There’s a time for work and there’s a time for play, particularly when you are getting paid. Last Friday I combined both occasions into one for my end-of-the-work-week article — it was a special occasion, after all, and I thought a look at Second Life might provide a welcome relief from the reality of our everyday lives. Today is Monday, however, and that means it’s back to the grind for most of us. There’s little time for fun and games. That said, anything that can make even the most mundane of tasks easier has the potential of inserting a bit of fun (or at least, relief) into your workday — unless, of course, you prefer to make life more challenging for yourself.

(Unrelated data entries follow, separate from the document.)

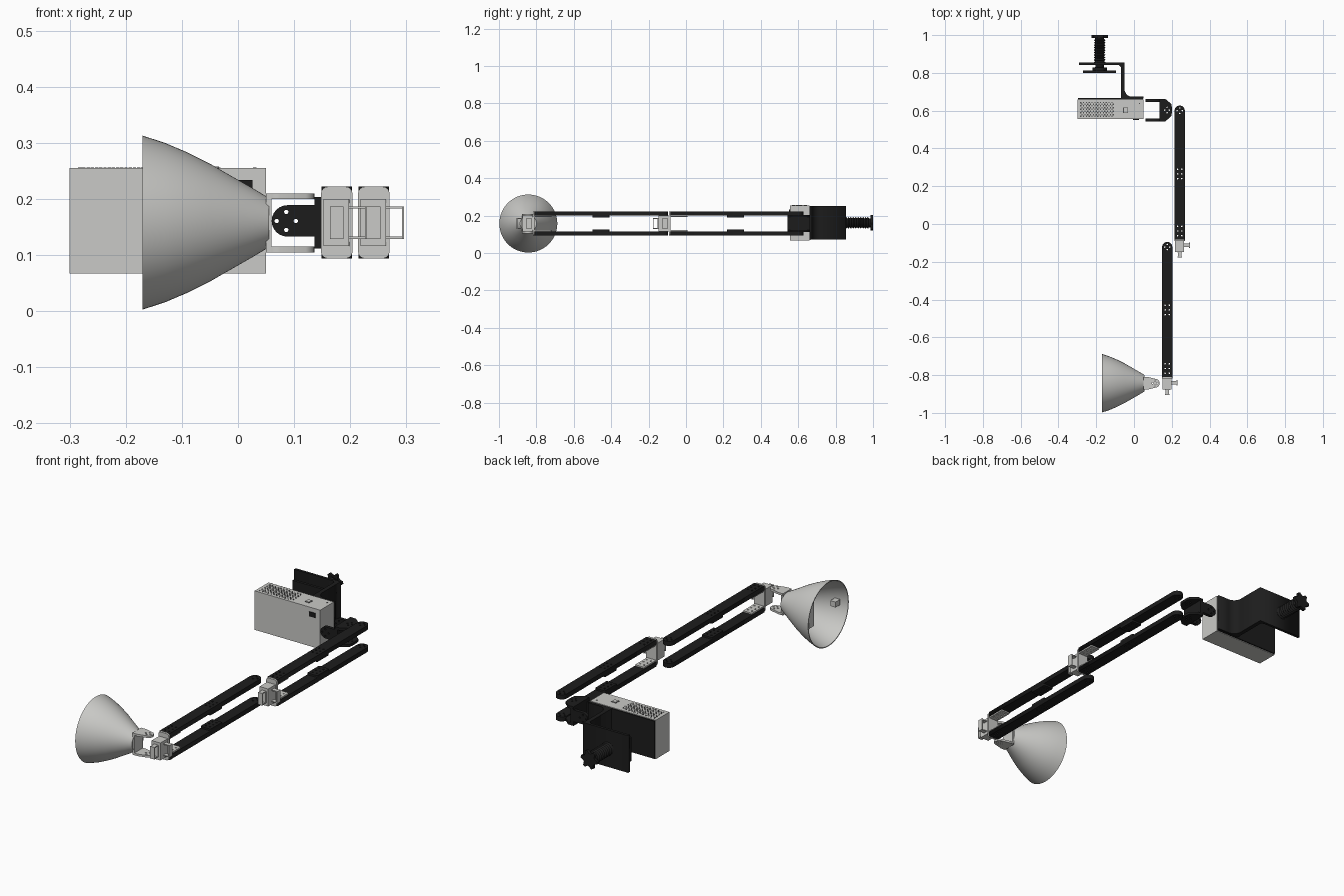
import bpy, bmesh
from math import cos, sin, pi, radians
from mathutils import Matrix, Vector

if "Cube" in bpy.data.objects:
    bpy.data.objects.remove(bpy.data.objects["Cube"], do_unlink=True)


def material(name, value):
    m = bpy.data.materials.new(name)
    m.use_nodes = True
    m.diffuse_color = (*value, 1)
    m.node_tree.nodes["Principled BSDF"].inputs["Base Color"].default_value = (*value, 1)
    return m


GREY = material("light grey", (0.59, 0.59, 0.57))
BLACK = material("black", (0.012, 0.012, 0.012))
DARK = material("dark grey", (0.08, 0.08, 0.08))


def add(name, mesh, mat, smooth=False):
    mesh.materials.clear()
    mesh.materials.append(mat)
    ob = bpy.data.objects.new(name, mesh)
    bpy.context.collection.objects.link(ob)
    if smooth:
        bpy.ops.object.select_all(action="DESELECT")
        ob.select_set(True)
        bpy.context.view_layer.objects.active = ob
        bpy.ops.object.shade_smooth_by_angle(angle=radians(35))
    return ob


def boxes(name, spans, mat):
    """One object made of boxes, each given as x, y and z ranges."""
    bm = bmesh.new()
    for span in spans:
        mid = Vector([(a + b) / 2 for a, b in span])
        size = Matrix.Diagonal([b - a for a, b in span] + [1])
        bmesh.ops.create_cube(bm, size=1, matrix=Matrix.Translation(mid) @ size)
    mesh = bpy.data.meshes.new(name)
    bm.to_mesh(mesh)
    bm.free()
    return add(name, mesh, mat)


def arc(cx, cy, r, start=0, end=360, n=12):
    steps = n if end - start == 360 else n + 1
    angles = [radians(start + (end - start) * i / n) for i in range(steps)]
    return [(cx + r * cos(a), cy + r * sin(a)) for a in angles]


def rounded(x0, x1, y0, y1, r):
    return (arc(x1 - r, y1 - r, r, 0, 90, 4) + arc(x0 + r, y1 - r, r, 90, 180, 4)
            + arc(x0 + r, y0 + r, r, 180, 270, 4) + arc(x1 - r, y0 + r, r, 270, 361, 4))


AXES = {"x": Matrix(((0, 0, 1, 0), (1, 0, 0, 0), (0, 1, 0, 0), (0, 0, 0, 1))),
        "y": Matrix(((1, 0, 0, 0), (0, 0, -1, 0), (0, 1, 0, 0), (0, 0, 0, 1))),
        "z": Matrix.Identity(4)}


def plate(name, outline, axis, lo, hi, mat, holes=(), r=0.004):
    """Flat outline with round holes, thick from lo to hi along the axis."""
    curve = bpy.data.curves.new(name, "CURVE")
    curve.dimensions, curve.fill_mode = "2D", "BOTH"
    curve.extrude = (hi - lo) / 2
    for loop in [outline] + [arc(x, y, r, n=10) for x, y in holes]:
        s = curve.splines.new("POLY")
        s.points.add(len(loop) - 1)
        for p, (x, y) in zip(s.points, loop):
            p.co = (x, y, 0, 1)
        s.use_cyclic_u = True
    temp = bpy.data.objects.new("temp", curve)
    bpy.context.collection.objects.link(temp)
    bpy.context.view_layer.update()
    mesh = bpy.data.meshes.new_from_object(temp.evaluated_get(bpy.context.evaluated_depsgraph_get()))
    bpy.data.objects.remove(temp, do_unlink=True)
    mid = (lo + hi) / 2
    mesh.transform(AXES[axis])
    mesh.transform(Matrix.Translation([mid if a == axis else 0 for a in "xyz"]))
    mesh.name = name
    return add(name, mesh, mat)


def lathe(name, profile, axis, centre, mat, closed, n=48):
    """Turn (along, radius) points around an axis through centre."""
    bm = bmesh.new()
    rings = []
    for t, r in profile:
        rings.append([bm.verts.new((t, *p) if axis == "x" else (p[0], t, p[1]))
                      for p in arc(0, 0, r, n=n)])
    pairs = list(zip(rings, rings[1:])) + ([(rings[-1], rings[0])] if closed else [])
    for a, b in pairs:
        for i in range(n):
            bm.faces.new((a[i], a[(i + 1) % n], b[(i + 1) % n], b[i]))
    if not closed:
        bm.faces.new(rings[0])
        bm.faces.new(rings[-1])
    bmesh.ops.recalc_face_normals(bm, faces=bm.faces)
    bmesh.ops.translate(bm, verts=bm.verts, vec=centre)
    mesh = bpy.data.meshes.new(name)
    bm.to_mesh(mesh)
    bm.free()
    return add(name, mesh, mat, smooth=True)


MID = 0.158      # height of the arm axis
LAMP_Y = -0.843

# Lamp shade: hollow flared shell with a closed neck
outer = [(-0.17, 0.155), (-0.13, 0.142), (-0.09, 0.125), (-0.05, 0.105),
         (-0.01, 0.082), (0.025, 0.062), (0.055, 0.044)]
inner = [(x, r - 0.004) for x, r in reversed(outer)]
lathe("lamp_shade", outer + inner, "x", (0, LAMP_Y, MID), GREY, True, 64)
lathe("shade_neck_cap", [(0.045, 0.043), (0.054, 0.043)], "x", (0, LAMP_Y, MID), GREY, False)
boxes("shade_inner_plate", [((-0.08, -0.074), (-0.86, -0.825), (0.07, 0.245))], GREY)
boxes("shade_switch", [((-0.14, -0.112), (-0.975, -0.94), (0.145, 0.171))], GREY)

# Lamp fork: back web and two tapering tabs
boxes("lamp_fork_web", [((0.05, 0.06), (-0.876, -0.81), (0.105, 0.21))], GREY)
tab = [(0.052, -0.876), (0.075, -0.876)] + arc(0.113, LAMP_Y, 0.023, -70, 70, 10) \
    + [(0.075, -0.81), (0.052, -0.81)]
ring = [(0.111 + dx, LAMP_Y + dy) for dx, dy in ((0.012, 0), (-0.012, 0), (0, 0.012), (0, -0.012))]
for side, z in (("upper", 0.2), ("lower", 0.105)):
    plate("lamp_fork_tab_" + side, tab, "z", z, z + 0.01, GREY, ring)


def arm(label, x, y0, y1, pad):
    """Two parallel bars with pads, and the grey joint block at the front end."""
    w = 0.027
    outline = [(x - w, y0), (x + w, y0)] + arc(x, y1 - w, w, 0, 180, 12)
    holes = [(x + s * 0.011, y + k * 0.025) for s in (-1, 1) for k in (-1, 0, 1)
             for y in (pad, y0 + 0.045)]
    holes += [(x + 0.014 * cos(a), y1 - w + 0.014 * sin(a)) for a in (0, pi / 2, pi, -pi / 2)]
    for side, s in (("upper", 1), ("lower", -1)):
        def zr(a, b):
            return sorted((MID + s * a, MID + s * b))
        plate(f"{label}_bar_{side}", outline, "z", *zr(0.042, 0.064), BLACK, holes)
        plate(f"{label}_pad_{side}", rounded(x - w, x + w, pad - 0.045, pad + 0.045, 0.005),
              "z", *zr(0.033, 0.042), BLACK, [h for h in holes if abs(h[1] - pad) < 0.03])
        plate(f"{label}_joint_tongue_{side}", rounded(x - 0.024, x + 0.024, y0 - 0.01, y0 + 0.09, 0.004),
              "z", *zr(0.035, 0.0415), GREY, [h for h in holes if y0 < h[1] < y0 + 0.085])
    # Joint: rounded end plate, stepped body and two strap handles
    plate(f"{label}_joint_plate", rounded(x - 0.028, x + 0.028, MID - 0.064, MID + 0.064, 0.012),
          "y", -y0 - 0.0, -y0 + 0.009, GREY).location.y = 2 * y0 - 0.009
    boxes(f"{label}_joint_body", [((x - 0.024, x + 0.022), (y0 - 0.065, y0), (MID - 0.042, MID + 0.042)),
                                  ((x - 0.012, x + 0.012), (y0 - 0.07, y0), (MID - 0.028, MID + 0.028))], GREY)
    low, high, t = MID - 0.029, MID + 0.029, 0.004
    ym, xs, xe, ys = y0 - 0.03, x + 0.02, x + 0.054, y0 - 0.095
    boxes(f"{label}_side_handle", [((xs, xe), (ym - 0.01, ym + 0.01), (low, low + t)),
                                   ((xs, xe), (ym - 0.01, ym + 0.01), (high - t, high)),
                                   ((xe - t, xe), (ym - 0.014, ym + 0.014), (low, high))], GREY)
    boxes(f"{label}_front_handle", [((x - 0.01, x + 0.01), (ys, y0 - 0.06), (low, low + t)),
                                    ((x - 0.01, x + 0.01), (ys, y0 - 0.06), (high - t, high)),
                                    ((x - 0.012, x + 0.012), (ys, ys + t), (low, high))], GREY)


arm("front_arm", 0.176, -0.81, -0.095, -0.455)
arm("rear_arm", 0.242, -0.082, 0.627, 0.265)

# Base fork: two upright tabs, a web and two flat tabs
upright = arc(0.088, MID + 0.003, 0.028, 90, 270, 12) + [(0.15, MID - 0.025), (0.15, MID + 0.031)]
spots = [(0.086 + dx, MID + 0.003 + dz) for dx, dz in ((0.017, 0), (-0.017, 0), (0, 0.016), (0, -0.016))]
for side, y in (("front", 0.543), ("rear", 0.647)):
    plate("base_fork_upright_" + side, upright, "y", y, y + 0.016, BLACK, spots)
boxes("base_fork_web", [((0.136, 0.152), (0.543, 0.663), (0.112, 0.204))], BLACK)
flat = [(0.136, 0.543), (0.165, 0.543), (0.197, 0.57), (0.2, 0.585),
        (0.2, 0.621), (0.197, 0.636), (0.165, 0.663), (0.136, 0.663)]
spots = [(0.175 + dx, 0.603 + dy) for dx, dy in ((0.012, 0), (-0.012, 0), (0, 0.014), (0, -0.014))]
for side, z in (("upper", 0.192), ("lower", 0.112)):
    plate("base_fork_flat_" + side, flat, "z", z, z + 0.012, BLACK, spots)

# Control box with grille, button, screws, socket and dark back
boxes("control_box", [((-0.3, 0.05), (0.555, 0.66), (0.067, 0.255))], GREY)
boxes("box_back", [((-0.297, 0.047), (0.66, 0.666), (0.07, 0.252))], BLACK)
cells = []
for i in range(24):
    for j in range(9):
        if (i + j) % 2 == 0:
            cx, cy = -0.282 + i * 0.0075, 0.57 + j * 0.0092
            cells.append(((cx - 0.003, cx + 0.003), (cy - 0.0035, cy + 0.0035), (0.2545, 0.2558)))
boxes("box_grille", cells, DARK)
boxes("button_edge", [((-0.057, -0.031), (0.588, 0.616), (0.2545, 0.256))], DARK)
boxes("button", [((-0.054, -0.034), (0.591, 0.613), (0.2545, 0.258))], GREY)
boxes("box_screws", [((x - 0.003, x + 0.003), (0.634, 0.64), (0.2545, 0.256))
                     for x in (-0.28, 0.03)], DARK)
boxes("socket", [((-0.006, 0.026), (0.551, 0.557), (0.212, 0.234))], BLACK)

# Mounting bracket with a curved foot
profile = [(-0.07, 0.664), (0.05, 0.664), (0.05, 0.674)] + arc(-0.01, 0.714, 0.04, 270, 180, 8) \
    + [(-0.05, 0.855), (-0.29, 0.855), (-0.29, 0.842), (-0.082, 0.842), (-0.07, 0.832)]
plate("mount_bracket", profile, "z", 0.073, 0.252, BLACK)

# Clamp screw, pad and star knob
SCREW = (-0.182, 0, 0.162)
thread = [(0.84, 0.022)]
for i in range(10):
    thread += [(0.856 + i * 0.013, 0.031), (0.862 + i * 0.013, 0.024)]
lathe("clamp_screw", thread + [(0.992, 0.024)], "y", SCREW, BLACK, False, 24)
lathe("clamp_stub", [(0.81, 0.038), (0.828, 0.038), (0.83, 0.022), (0.845, 0.022)],
      "y", SCREW, BLACK, False, 24)
boxes("clamp_pad", [((-0.27, -0.095), (0.8, 0.813), (0.105, 0.22))], BLACK)
star = [(SCREW[0] + r * cos(a), SCREW[2] + r * sin(a)) for a, r in
        ((2 * pi * i / 24, 0.044 if i % 4 < 2 else 0.031) for i in range(24))]
plate("clamp_knob", star, "y", 0.986, 1.0, BLACK)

This weekend I finally decided to make my work life a little easier: I purchased a new personal computer. It’s been a while since I’ve purchased a new PC; most of the time I opt for replacing components I need to keep my old machine(s) running. Recently I brought home a motherboard and CPU I found at a place called Unclaimed Baggage Center (a store which sells exactly what is described in its name). The combination replaced my old Pentium 4 and brought my PC well into the 21st century. Unfortunately I was only able to use it for a few months before it began behaving erratically a few weeks ago. I’m in the process of troubleshooting that monstrosity (One of my colleagues, LockerGnome editor Bob Fogarty, has referred to me as “Dr. Frankenputer”), but in the meantime I’ve decided to pitch a few hundred dollars into a brand new, packaged PC rather than continue pouring time and money into the home-built one. I need something reliable and dependable right now, not something I have to troubleshoot.

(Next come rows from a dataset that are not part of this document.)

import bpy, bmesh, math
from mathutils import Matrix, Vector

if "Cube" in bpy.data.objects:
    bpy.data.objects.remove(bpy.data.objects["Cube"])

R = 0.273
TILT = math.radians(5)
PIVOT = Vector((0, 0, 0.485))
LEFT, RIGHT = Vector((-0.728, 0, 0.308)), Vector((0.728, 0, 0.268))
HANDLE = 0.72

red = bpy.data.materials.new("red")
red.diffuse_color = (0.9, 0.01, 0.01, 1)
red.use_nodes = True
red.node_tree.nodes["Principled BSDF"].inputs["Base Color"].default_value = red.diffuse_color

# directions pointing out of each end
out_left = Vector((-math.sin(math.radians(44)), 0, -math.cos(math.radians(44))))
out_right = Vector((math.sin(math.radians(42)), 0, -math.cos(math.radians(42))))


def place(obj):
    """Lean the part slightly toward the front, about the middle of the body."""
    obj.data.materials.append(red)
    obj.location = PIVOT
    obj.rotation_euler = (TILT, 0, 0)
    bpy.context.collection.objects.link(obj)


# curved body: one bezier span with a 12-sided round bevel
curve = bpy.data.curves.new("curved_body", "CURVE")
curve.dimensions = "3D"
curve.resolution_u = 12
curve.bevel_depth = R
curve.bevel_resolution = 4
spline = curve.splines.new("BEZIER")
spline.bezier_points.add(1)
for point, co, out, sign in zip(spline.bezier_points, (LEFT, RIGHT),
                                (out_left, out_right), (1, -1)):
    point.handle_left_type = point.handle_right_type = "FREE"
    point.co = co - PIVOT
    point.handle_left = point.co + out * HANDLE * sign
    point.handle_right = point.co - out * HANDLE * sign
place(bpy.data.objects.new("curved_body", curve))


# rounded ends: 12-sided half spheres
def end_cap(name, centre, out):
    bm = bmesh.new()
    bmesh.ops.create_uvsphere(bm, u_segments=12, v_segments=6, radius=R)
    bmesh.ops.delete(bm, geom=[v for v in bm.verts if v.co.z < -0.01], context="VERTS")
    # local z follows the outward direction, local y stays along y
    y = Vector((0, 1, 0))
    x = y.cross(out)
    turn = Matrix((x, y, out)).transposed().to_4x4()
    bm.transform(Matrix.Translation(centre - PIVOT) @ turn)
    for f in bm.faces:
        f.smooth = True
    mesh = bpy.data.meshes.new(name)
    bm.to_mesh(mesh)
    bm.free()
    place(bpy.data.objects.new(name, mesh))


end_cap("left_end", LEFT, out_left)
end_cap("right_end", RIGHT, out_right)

So I went out to a big box retailer and bought myself a new PC. I bought one of the inexpensive ones in a price range that would be extremely difficult to beat if I was assembling the computer from its components myself. It’s been so long since I’ve purchased a new PC in this manner that I’ve forgotten what to do with it first. Do I just jump in and start driving this baby, or should I wax and polish her first? Do I need to put her on my insurance policy? Do I hand out cigars to all my friends to celebrate the occasion?
There’s really not a whole lot I can think of doing before placing my new computer on the launch pad, but I’ll note the few tasks I find essential for using a new computer.
Clean Your Work Space
This may seem obvious but how many of us actually do it? Cleaning your work area before bringing just about any new component into the mix — a new chair, a desktop computer, a fish bowl — should be the first thing we do. Not only is there potential for dust to immediately begin clogging up the insides of your desktop computer, but even a cluttered workspace can cause immediate problems. Have you ever placed a computer or speakers underneath your desk, only to find yourself accidentally kicking the side of the box or potentially damaging your speaker’s woofers? I have. I don’t know about you but I like to keep my new toys shiny for as long as I can. My 2005 iPod hadn’t even lost much of its luster until I hastily took it apart to install a new battery, scratching it up a bit in the process. And if you tend not to go in for the retailer’s service plan, you don’t want to kick around your computer too much. So I intend to vacuum and organize the space where I’ll rest my new PC before I plug it in and fire it up.
Install All Updates and Service Packs
Now, this may also seem obvious, but there are too many of us out there who immediately begin the surfing the web on our new computers without properly protecting it. When we first turn on our computers and connect them to the Internet, we should always immediately download all of the operating system’s updates and service packs so as to make certain our systems are fully securitized and now vulnerable to security threats. Even the most expensive Ultrabooks are more vulnerable to catching a virus or being hacked than a PC which is equipped with all the proper armor the updates and security packs will provide.
All pre-built PCs include software that can (and in some cases, should) be removed right away. I’m going to remove all “trial” software from my system before I even connect to the Internet to download all the operating system’s updates. Some people prefer to run their systems for awhile before they remove the bloatware (that is, the extra software that can tend to affect a system’s performance); they may find they do in fact wish to utilize the software, regardless of its affect on system performance. I intend to remove any of Microsoft’s trial software if I already own a recent version of the same software, and any software that appears to inject its hooks into my system in order to provide a “better” experience. For example, Toshiba Satellite laptops usually provide some configuration tools intended to make it easier for us to connect to the Internet and monitor our network connections; I prefer to remove all those utilities and instead use Windows’ built-in tools.
Clone Your Drive
Once I’m done installing and removing everything I desire, and once I’ve installed a few other things I’m certain I’ll need for my system (such as my favorite web browser and drivers for peripherals I use), I’ll make a clone of my drive so that I’ll be able to easily restore it in the future (should I ever need to). Once that’s done, I may test the clone — perhaps on another PC, or to an external drive connected to my new computer — to ensure the integrity of the image. If everything is copacetic, it may be time for me to start working (and playing) with my new computer.
What are some things I’m forgetting about in this article? What do you do whenever you bring home a new personal computer? Let me know as soon as you can so that I can put into practice your idea(s) before it’s too late!
CC licensed Flickr photo above shared by San Diego Air & Space Museum Archives.